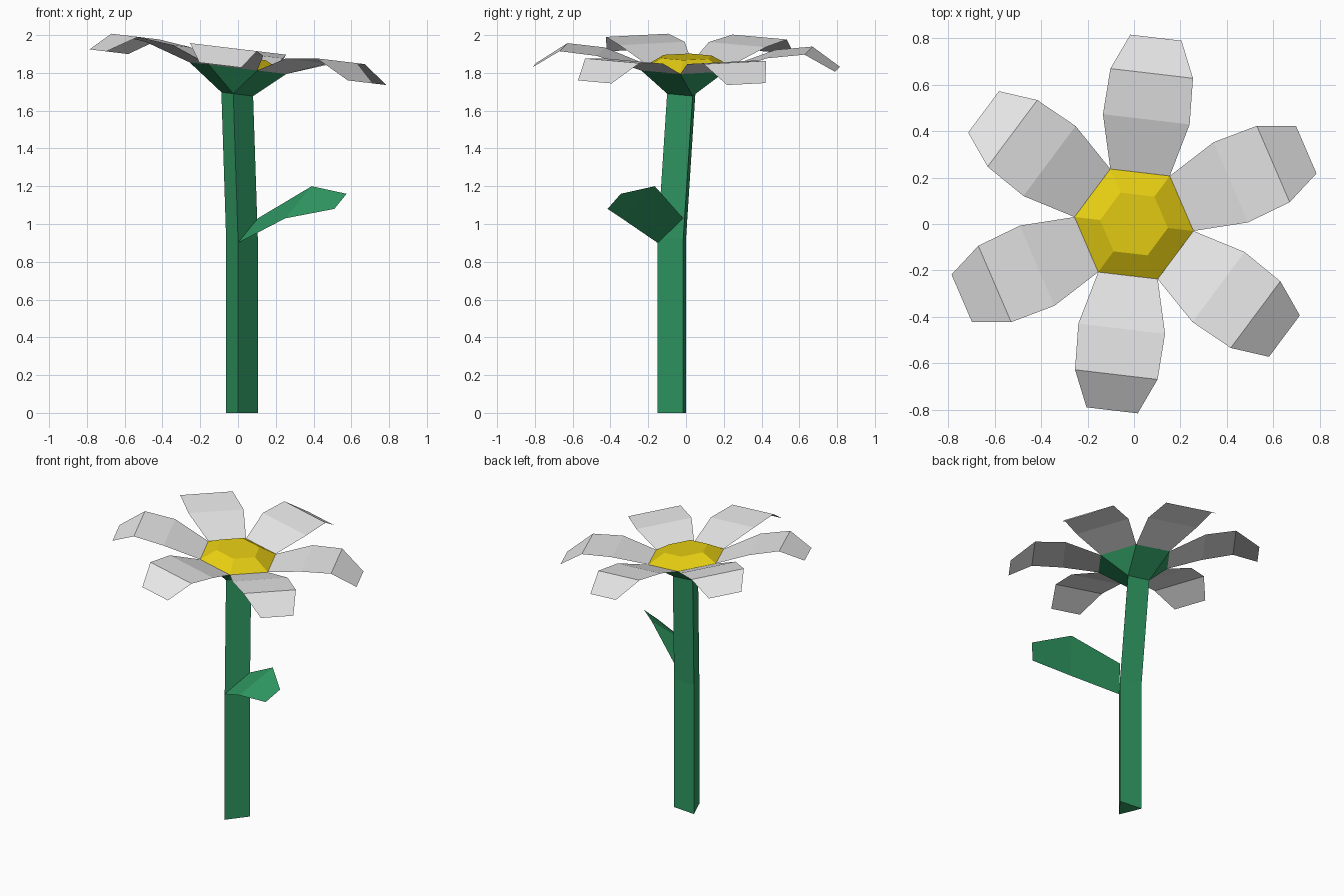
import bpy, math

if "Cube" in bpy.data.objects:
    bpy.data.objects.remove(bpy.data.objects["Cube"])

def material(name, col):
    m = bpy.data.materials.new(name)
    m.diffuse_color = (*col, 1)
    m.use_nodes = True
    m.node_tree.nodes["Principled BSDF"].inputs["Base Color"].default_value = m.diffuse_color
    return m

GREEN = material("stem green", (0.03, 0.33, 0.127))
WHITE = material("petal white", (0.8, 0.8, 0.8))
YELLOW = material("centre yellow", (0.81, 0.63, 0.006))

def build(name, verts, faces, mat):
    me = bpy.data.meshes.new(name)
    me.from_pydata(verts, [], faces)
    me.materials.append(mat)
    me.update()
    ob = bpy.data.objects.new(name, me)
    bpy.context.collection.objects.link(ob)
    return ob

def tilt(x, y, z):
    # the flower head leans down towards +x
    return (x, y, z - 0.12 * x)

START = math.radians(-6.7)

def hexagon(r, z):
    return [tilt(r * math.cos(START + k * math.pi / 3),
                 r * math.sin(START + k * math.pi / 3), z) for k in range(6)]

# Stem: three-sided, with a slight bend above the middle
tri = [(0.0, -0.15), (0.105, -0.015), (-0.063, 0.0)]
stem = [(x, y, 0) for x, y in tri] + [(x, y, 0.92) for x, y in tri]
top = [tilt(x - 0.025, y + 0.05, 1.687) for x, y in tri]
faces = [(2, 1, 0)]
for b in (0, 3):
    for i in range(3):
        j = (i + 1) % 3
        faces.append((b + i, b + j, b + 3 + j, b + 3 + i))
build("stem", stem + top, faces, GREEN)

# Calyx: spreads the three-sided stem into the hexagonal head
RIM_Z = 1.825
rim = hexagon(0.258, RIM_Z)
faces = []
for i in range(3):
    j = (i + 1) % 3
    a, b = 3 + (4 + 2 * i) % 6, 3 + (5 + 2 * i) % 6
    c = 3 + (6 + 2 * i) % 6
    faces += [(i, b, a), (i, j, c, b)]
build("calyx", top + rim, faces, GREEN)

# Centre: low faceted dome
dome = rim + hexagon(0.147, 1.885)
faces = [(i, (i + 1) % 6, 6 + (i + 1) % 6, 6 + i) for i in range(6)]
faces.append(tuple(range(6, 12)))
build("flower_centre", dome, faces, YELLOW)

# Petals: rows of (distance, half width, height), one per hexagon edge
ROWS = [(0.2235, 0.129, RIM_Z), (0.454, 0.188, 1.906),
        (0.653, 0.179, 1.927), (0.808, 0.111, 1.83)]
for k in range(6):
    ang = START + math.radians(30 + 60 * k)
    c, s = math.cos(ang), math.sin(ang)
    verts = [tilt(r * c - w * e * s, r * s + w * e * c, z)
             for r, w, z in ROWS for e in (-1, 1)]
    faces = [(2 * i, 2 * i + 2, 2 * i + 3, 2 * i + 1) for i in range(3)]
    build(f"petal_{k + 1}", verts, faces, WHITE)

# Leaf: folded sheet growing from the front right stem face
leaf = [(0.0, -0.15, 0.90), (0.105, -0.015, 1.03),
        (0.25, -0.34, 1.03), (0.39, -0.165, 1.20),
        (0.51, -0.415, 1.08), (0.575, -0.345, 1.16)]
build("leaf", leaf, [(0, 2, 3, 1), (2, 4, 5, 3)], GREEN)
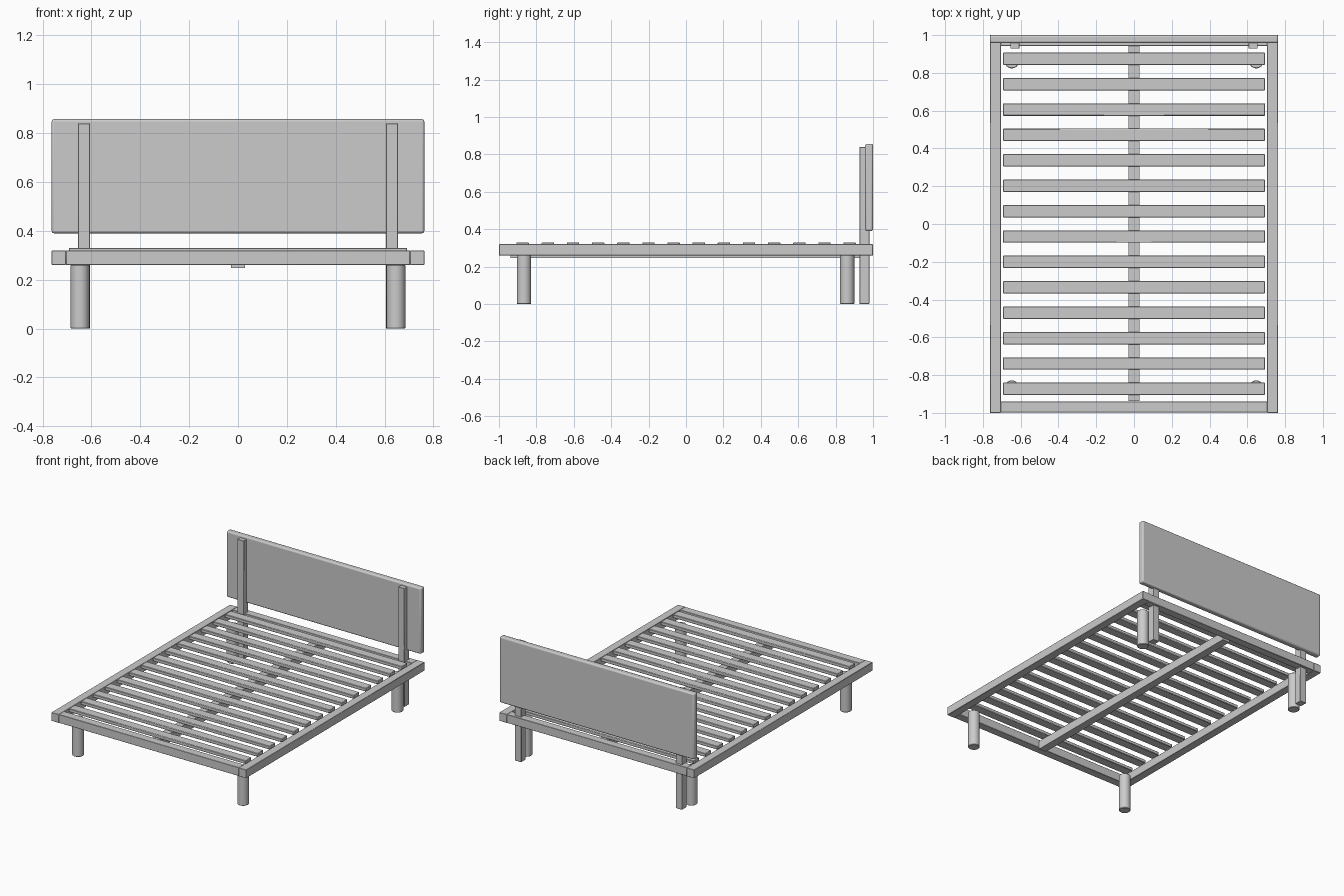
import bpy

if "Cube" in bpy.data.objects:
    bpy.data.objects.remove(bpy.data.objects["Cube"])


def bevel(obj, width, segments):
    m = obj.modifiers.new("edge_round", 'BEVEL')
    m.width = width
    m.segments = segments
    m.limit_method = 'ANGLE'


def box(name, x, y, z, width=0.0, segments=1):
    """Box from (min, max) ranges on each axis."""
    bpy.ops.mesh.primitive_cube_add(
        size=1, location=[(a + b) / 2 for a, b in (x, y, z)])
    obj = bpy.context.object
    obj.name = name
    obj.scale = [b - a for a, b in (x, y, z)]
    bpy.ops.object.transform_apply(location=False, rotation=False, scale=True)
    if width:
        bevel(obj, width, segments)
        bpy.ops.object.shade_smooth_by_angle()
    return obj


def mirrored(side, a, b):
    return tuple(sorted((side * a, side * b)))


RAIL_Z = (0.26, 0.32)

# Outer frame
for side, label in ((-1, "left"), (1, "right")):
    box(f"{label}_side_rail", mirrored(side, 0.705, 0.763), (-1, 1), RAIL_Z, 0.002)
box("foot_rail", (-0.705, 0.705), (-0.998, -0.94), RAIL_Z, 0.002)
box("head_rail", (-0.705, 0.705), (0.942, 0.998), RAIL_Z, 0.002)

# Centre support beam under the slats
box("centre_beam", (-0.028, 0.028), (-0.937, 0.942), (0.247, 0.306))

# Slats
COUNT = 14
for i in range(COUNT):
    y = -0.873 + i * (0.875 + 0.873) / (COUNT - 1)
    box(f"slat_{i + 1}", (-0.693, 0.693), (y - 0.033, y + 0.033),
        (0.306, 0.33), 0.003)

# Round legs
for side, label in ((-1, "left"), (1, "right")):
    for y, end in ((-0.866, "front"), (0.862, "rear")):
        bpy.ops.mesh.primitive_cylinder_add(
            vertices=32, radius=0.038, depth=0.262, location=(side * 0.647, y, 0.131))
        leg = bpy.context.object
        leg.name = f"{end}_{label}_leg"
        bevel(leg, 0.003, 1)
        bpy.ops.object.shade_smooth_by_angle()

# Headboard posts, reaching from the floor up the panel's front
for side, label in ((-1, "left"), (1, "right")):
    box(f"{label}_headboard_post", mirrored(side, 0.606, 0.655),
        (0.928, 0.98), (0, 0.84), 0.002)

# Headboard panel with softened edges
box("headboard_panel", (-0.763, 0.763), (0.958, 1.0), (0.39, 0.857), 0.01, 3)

=======

Exercise aim | Word for word, restate all of the material above except its pictures.

Answer to the problem |
import bpy, math

if "Cube" in bpy.data.objects:
    bpy.data.objects.remove(bpy.data.objects["Cube"])

def material(name, col):
    m = bpy.data.materials.new(name)
    m.diffuse_color = (*col, 1)
    m.use_nodes = True
    m.node_tree.nodes["Principled BSDF"].inputs["Base Color"].default_value = m.diffuse_color
    return m

GREEN = material("stem green", (0.03, 0.33, 0.127))
WHITE = material("petal white", (0.8, 0.8, 0.8))
YELLOW = material("centre yellow", (0.81, 0.63, 0.006))

def build(name, verts, faces, mat):
    me = bpy.data.meshes.new(name)
    me.from_pydata(verts, [], faces)
    me.materials.append(mat)
    me.update()
    ob = bpy.data.objects.new(name, me)
    bpy.context.collection.objects.link(ob)
    return ob

def tilt(x, y, z):
    # the flower head leans down towards +x
    return (x, y, z - 0.12 * x)

START = math.radians(-6.7)

def hexagon(r, z):
    return [tilt(r * math.cos(START + k * math.pi / 3),
                 r * math.sin(START + k * math.pi / 3), z) for k in range(6)]

# Stem: three-sided, with a slight bend above the middle
tri = [(0.0, -0.15), (0.105, -0.015), (-0.063, 0.0)]
stem = [(x, y, 0) for x, y in tri] + [(x, y, 0.92) for x, y in tri]
top = [tilt(x - 0.025, y + 0.05, 1.687) for x, y in tri]
faces = [(2, 1, 0)]
for b in (0, 3):
    for i in range(3):
        j = (i + 1) % 3
        faces.append((b + i, b + j, b + 3 + j, b + 3 + i))
build("stem", stem + top, faces, GREEN)

# Calyx: spreads the three-sided stem into the hexagonal head
RIM_Z = 1.825
rim = hexagon(0.258, RIM_Z)
faces = []
for i in range(3):
    j = (i + 1) % 3
    a, b = 3 + (4 + 2 * i) % 6, 3 + (5 + 2 * i) % 6
    c = 3 + (6 + 2 * i) % 6
    faces += [(i, b, a), (i, j, c, b)]
build("calyx", top + rim, faces, GREEN)

# Centre: low faceted dome
dome = rim + hexagon(0.147, 1.885)
faces = [(i, (i + 1) % 6, 6 + (i + 1) % 6, 6 + i) for i in range(6)]
faces.append(tuple(range(6, 12)))
build("flower_centre", dome, faces, YELLOW)

# Petals: rows of (distance, half width, height), one per hexagon edge
ROWS = [(0.2235, 0.129, RIM_Z), (0.454, 0.188, 1.906),
        (0.653, 0.179, 1.927), (0.808, 0.111, 1.83)]
for k in range(6):
    ang = START + math.radians(30 + 60 * k)
    c, s = math.cos(ang), math.sin(ang)
    verts = [tilt(r * c - w * e * s, r * s + w * e * c, z)
             for r, w, z in ROWS for e in (-1, 1)]
    faces = [(2 * i, 2 * i + 2, 2 * i + 3, 2 * i + 1) for i in range(3)]
    build(f"petal_{k + 1}", verts, faces, WHITE)

# Leaf: folded sheet growing from the front right stem face
leaf = [(0.0, -0.15, 0.90), (0.105, -0.015, 1.03),
        (0.25, -0.34, 1.03), (0.39, -0.165, 1.20),
        (0.51, -0.415, 1.08), (0.575, -0.345, 1.16)]
build("leaf", leaf, [(0, 2, 3, 1), (2, 4, 5, 3)], GREEN)
import bpy

if "Cube" in bpy.data.objects:
    bpy.data.objects.remove(bpy.data.objects["Cube"])


def bevel(obj, width, segments):
    m = obj.modifiers.new("edge_round", 'BEVEL')
    m.width = width
    m.segments = segments
    m.limit_method = 'ANGLE'


def box(name, x, y, z, width=0.0, segments=1):
    """Box from (min, max) ranges on each axis."""
    bpy.ops.mesh.primitive_cube_add(
        size=1, location=[(a + b) / 2 for a, b in (x, y, z)])
    obj = bpy.context.object
    obj.name = name
    obj.scale = [b - a for a, b in (x, y, z)]
    bpy.ops.object.transform_apply(location=False, rotation=False, scale=True)
    if width:
        bevel(obj, width, segments)
        bpy.ops.object.shade_smooth_by_angle()
    return obj


def mirrored(side, a, b):
    return tuple(sorted((side * a, side * b)))


RAIL_Z = (0.26, 0.32)

# Outer frame
for side, label in ((-1, "left"), (1, "right")):
    box(f"{label}_side_rail", mirrored(side, 0.705, 0.763), (-1, 1), RAIL_Z, 0.002)
box("foot_rail", (-0.705, 0.705), (-0.998, -0.94), RAIL_Z, 0.002)
box("head_rail", (-0.705, 0.705), (0.942, 0.998), RAIL_Z, 0.002)

# Centre support beam under the slats
box("centre_beam", (-0.028, 0.028), (-0.937, 0.942), (0.247, 0.306))

# Slats
COUNT = 14
for i in range(COUNT):
    y = -0.873 + i * (0.875 + 0.873) / (COUNT - 1)
    box(f"slat_{i + 1}", (-0.693, 0.693), (y - 0.033, y + 0.033),
        (0.306, 0.33), 0.003)

# Round legs
for side, label in ((-1, "left"), (1, "right")):
    for y, end in ((-0.866, "front"), (0.862, "rear")):
        bpy.ops.mesh.primitive_cylinder_add(
            vertices=32, radius=0.038, depth=0.262, location=(side * 0.647, y, 0.131))
        leg = bpy.context.object
        leg.name = f"{end}_{label}_leg"
        bevel(leg, 0.003, 1)
        bpy.ops.object.shade_smooth_by_angle()

# Headboard posts, reaching from the floor up the panel's front
for side, label in ((-1, "left"), (1, "right")):
    box(f"{label}_headboard_post", mirrored(side, 0.606, 0.655),
        (0.928, 0.98), (0, 0.84), 0.002)

# Headboard panel with softened edges
box("headboard_panel", (-0.763, 0.763), (0.958, 1.0), (0.39, 0.857), 0.01, 3)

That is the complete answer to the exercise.